Clara has managed a brief period of normality at university, so has been packing in as much as she can, just in case the worst happens, and we aren’t allowed to go out any more. As the family historian, no-one can quite understand why she can’t recite the Kings and Queens of Great Britain, but it’s gradually dawning on us that no-one’s interested in either Royalty or Lesser Britain, as it will shortly be known. She is currently working in that well-known Edinburgh hostelry, The Canny Man’s, where she is seeing the darker side of Morningside, something she could never have suspected she would find in a pub that Richard and I consider our local.
I’m getting used to Richard being around, though he does go to work occasionally, and spends a lot of time on very loud calls, gazing deep into his computer – not something you would have seen in 2019. It’s far too easy to talk to people, I find, which is very nice when you want to talk to them, and hideous when you don’t. Excuses no longer involve car breakdowns, bus disasters or food poisoning, and there is no room for creativity. No, all you can blame is your Wi-Fi, which, frankly, gets a bit boring after a while. But do you ever look around, and wonder where the Wi-Fi is? I do, when it isn’t working. I’ve never seen it, but live in hope.

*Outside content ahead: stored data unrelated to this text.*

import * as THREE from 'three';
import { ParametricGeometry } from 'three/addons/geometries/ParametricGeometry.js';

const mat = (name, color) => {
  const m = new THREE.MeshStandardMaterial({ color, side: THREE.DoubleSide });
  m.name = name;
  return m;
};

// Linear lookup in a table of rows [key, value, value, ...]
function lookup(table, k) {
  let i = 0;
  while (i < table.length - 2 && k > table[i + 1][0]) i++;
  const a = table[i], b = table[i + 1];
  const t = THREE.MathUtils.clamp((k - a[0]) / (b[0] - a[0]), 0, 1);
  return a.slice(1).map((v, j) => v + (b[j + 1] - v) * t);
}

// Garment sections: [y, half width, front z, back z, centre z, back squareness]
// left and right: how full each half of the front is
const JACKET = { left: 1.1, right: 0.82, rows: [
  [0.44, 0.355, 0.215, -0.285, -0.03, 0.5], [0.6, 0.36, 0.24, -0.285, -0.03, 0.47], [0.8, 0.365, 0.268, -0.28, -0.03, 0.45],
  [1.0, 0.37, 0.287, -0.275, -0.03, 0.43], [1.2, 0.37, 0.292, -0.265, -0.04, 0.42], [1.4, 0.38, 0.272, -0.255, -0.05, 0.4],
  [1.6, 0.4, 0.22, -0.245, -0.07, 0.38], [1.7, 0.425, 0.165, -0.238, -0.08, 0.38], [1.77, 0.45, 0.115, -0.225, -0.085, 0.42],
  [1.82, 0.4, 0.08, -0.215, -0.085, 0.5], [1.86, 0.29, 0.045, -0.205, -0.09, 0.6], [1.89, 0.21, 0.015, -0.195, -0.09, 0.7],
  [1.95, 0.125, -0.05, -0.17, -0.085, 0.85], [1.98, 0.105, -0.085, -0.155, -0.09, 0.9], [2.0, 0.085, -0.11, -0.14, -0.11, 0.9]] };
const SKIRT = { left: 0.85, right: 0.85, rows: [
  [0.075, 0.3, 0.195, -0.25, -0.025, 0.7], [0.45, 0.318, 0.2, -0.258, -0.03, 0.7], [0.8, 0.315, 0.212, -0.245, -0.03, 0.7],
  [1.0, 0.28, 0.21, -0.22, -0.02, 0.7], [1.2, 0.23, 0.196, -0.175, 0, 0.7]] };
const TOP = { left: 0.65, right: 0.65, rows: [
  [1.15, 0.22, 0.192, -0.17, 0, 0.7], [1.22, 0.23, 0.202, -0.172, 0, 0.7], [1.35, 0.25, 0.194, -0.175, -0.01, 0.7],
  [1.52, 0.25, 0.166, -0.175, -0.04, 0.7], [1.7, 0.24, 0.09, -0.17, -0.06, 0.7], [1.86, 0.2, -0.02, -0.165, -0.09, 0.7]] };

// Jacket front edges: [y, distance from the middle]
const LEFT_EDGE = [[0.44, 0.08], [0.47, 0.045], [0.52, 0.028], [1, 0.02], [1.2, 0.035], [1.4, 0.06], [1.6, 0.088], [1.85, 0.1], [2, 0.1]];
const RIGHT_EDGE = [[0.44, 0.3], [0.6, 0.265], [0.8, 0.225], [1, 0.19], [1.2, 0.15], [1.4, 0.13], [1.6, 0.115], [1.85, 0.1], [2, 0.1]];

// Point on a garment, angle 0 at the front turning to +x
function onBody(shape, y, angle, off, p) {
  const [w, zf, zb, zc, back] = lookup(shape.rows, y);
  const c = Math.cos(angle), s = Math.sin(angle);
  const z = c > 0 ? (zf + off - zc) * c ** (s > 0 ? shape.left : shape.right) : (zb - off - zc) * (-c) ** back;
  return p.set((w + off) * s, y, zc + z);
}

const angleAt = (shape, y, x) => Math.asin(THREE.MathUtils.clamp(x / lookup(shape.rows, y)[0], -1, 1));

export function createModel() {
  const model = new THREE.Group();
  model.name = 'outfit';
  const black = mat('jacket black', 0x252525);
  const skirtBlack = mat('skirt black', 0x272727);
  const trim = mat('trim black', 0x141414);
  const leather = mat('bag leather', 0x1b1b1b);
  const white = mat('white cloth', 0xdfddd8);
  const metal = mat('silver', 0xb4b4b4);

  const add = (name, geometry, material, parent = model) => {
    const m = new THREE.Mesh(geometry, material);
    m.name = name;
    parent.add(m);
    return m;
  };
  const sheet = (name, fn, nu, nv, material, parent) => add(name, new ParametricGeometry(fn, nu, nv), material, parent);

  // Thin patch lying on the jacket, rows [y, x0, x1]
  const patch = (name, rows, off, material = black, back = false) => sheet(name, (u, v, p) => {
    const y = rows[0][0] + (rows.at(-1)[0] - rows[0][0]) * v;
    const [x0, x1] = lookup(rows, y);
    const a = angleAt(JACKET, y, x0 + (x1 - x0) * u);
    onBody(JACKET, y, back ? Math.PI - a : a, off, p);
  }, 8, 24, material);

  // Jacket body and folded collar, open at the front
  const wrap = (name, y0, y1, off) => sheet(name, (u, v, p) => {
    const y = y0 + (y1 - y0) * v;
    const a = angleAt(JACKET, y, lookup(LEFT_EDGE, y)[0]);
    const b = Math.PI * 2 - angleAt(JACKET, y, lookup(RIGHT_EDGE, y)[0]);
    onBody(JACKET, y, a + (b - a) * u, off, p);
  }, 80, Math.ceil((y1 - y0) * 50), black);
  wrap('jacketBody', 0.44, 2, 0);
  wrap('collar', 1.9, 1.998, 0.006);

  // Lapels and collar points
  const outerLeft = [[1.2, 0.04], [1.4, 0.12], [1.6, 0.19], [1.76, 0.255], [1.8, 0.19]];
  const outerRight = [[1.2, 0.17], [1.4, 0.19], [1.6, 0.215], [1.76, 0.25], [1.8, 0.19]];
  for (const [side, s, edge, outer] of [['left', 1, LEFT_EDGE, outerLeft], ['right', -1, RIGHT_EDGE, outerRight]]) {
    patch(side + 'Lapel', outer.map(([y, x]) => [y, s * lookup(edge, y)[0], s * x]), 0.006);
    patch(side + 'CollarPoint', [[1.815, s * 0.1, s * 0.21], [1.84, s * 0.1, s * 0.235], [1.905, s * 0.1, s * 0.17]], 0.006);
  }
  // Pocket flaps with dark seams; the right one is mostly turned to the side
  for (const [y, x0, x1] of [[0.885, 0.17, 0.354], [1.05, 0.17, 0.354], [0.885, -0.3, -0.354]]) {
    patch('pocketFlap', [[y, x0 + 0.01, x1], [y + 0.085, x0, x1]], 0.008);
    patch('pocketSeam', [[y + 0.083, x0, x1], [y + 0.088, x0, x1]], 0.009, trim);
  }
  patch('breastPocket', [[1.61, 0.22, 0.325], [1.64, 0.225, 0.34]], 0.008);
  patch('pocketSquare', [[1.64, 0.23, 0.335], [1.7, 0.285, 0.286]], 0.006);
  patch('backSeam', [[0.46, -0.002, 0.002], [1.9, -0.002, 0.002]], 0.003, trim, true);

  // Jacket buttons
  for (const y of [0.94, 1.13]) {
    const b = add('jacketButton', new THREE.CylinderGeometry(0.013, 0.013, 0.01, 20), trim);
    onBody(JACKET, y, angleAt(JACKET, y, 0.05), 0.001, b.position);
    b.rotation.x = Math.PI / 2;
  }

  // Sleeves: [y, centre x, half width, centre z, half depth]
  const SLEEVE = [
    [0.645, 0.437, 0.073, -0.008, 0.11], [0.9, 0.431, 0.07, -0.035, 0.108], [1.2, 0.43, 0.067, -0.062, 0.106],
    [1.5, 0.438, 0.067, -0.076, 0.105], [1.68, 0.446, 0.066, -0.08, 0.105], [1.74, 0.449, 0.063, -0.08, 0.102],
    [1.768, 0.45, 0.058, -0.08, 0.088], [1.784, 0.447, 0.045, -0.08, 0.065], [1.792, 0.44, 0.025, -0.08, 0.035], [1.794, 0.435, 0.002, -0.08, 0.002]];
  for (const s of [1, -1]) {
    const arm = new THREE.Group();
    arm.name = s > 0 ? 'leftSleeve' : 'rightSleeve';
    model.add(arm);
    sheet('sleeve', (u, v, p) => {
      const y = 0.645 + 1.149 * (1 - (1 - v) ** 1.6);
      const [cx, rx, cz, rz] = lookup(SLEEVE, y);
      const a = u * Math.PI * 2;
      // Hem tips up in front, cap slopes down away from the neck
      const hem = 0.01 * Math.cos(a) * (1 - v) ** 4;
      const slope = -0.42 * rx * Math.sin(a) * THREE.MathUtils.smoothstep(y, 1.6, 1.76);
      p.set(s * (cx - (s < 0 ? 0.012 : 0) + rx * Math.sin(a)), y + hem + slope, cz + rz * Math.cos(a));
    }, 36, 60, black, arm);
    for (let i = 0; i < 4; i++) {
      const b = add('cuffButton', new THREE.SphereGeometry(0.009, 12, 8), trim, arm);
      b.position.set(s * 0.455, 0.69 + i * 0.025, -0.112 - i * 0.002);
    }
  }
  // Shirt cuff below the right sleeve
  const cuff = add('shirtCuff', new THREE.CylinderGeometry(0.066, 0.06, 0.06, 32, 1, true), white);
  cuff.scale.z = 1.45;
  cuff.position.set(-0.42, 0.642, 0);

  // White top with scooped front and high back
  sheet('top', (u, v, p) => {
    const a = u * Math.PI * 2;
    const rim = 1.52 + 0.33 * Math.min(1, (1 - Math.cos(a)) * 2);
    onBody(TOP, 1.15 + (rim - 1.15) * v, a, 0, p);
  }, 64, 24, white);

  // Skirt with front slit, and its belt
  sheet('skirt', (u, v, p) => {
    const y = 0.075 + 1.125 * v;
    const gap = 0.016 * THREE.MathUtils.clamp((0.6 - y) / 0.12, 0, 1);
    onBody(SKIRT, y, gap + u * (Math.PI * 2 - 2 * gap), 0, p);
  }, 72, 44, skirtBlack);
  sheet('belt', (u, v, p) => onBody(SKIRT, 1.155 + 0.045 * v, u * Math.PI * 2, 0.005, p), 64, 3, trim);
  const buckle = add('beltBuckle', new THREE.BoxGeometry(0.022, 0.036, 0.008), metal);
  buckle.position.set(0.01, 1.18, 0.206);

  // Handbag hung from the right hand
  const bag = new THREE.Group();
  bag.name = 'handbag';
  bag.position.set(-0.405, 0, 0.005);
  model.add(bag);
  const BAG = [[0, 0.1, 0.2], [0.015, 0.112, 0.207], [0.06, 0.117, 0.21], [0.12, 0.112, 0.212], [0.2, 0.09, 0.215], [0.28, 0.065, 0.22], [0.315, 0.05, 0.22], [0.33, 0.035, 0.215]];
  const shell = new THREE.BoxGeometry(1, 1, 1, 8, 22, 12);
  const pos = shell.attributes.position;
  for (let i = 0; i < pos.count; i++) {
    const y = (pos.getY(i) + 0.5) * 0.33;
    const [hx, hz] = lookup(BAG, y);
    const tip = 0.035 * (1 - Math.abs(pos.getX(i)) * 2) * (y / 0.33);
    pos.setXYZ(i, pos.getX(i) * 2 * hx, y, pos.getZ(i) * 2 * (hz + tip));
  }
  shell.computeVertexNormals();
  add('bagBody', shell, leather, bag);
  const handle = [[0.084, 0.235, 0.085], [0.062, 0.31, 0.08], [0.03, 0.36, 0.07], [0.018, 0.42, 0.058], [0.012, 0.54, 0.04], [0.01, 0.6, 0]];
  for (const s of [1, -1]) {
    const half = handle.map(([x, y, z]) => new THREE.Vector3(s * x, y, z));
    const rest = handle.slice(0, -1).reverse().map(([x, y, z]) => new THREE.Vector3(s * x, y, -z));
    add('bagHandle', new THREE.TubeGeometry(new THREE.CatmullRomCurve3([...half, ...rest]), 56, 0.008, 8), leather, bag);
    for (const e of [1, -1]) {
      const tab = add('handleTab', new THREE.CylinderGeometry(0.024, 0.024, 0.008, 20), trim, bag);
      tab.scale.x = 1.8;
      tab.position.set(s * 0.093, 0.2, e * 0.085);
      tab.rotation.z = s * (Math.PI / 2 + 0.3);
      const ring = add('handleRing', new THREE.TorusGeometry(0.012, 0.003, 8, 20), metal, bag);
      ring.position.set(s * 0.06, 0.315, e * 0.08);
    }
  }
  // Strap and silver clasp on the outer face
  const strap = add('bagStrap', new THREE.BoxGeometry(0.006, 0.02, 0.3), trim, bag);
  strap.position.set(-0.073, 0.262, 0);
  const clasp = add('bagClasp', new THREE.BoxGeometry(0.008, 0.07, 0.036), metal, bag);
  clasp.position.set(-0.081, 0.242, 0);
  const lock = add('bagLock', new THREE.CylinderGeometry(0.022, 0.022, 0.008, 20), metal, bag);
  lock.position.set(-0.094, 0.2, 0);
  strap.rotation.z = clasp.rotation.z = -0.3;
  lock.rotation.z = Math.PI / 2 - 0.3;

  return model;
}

I’ve remained fairly undepressed this year, which I’d call a win. In all seriousness, it is an ever present worry, which has been harder to prevent in the difficult circumstances. Exercise is a necessity, I’d say, although, unlike Josie, I was quickly crushed by the most minimal weight-lifting, and reverted to some reluctant walking, which, if nothing else, is less likely to cause injury. I’ve also been doing lots of writing, which I find cheering, and my lockdown Master’s was in creative writing (I will never, ever, ever do any more degrees ever again, at least I don’t think I will..). I’m now trying to persuade myself that it would be OK for someone (apart from Richard) to read my totally unpublished – in fact, unviewed – novel. I mean, it’s a work of brilliance obviously, and my creative soul would be crushed by the bewildered looks that might ensue.
The spaniels remain alive and oblivious to my reluctance to walk them, and also of the bigger picture. Jacob copes admirably with his symptomless Addison’s (other than his monthly injections – I tried to give the last one, and this will not be repeated. I am not a vet, and it is undignified to chase your patients while swearing at them). Lola’s old age manifests itself in grumpiness, especially when she has to deal with Josie’s dog, Theo. I don’t blame her.
My thoughts are with those who have had a harder time over the last year. But I hope that most have had at least some moments of happiness, and that we all continue to do so next year, whatever happens. And never feel you can’t moan.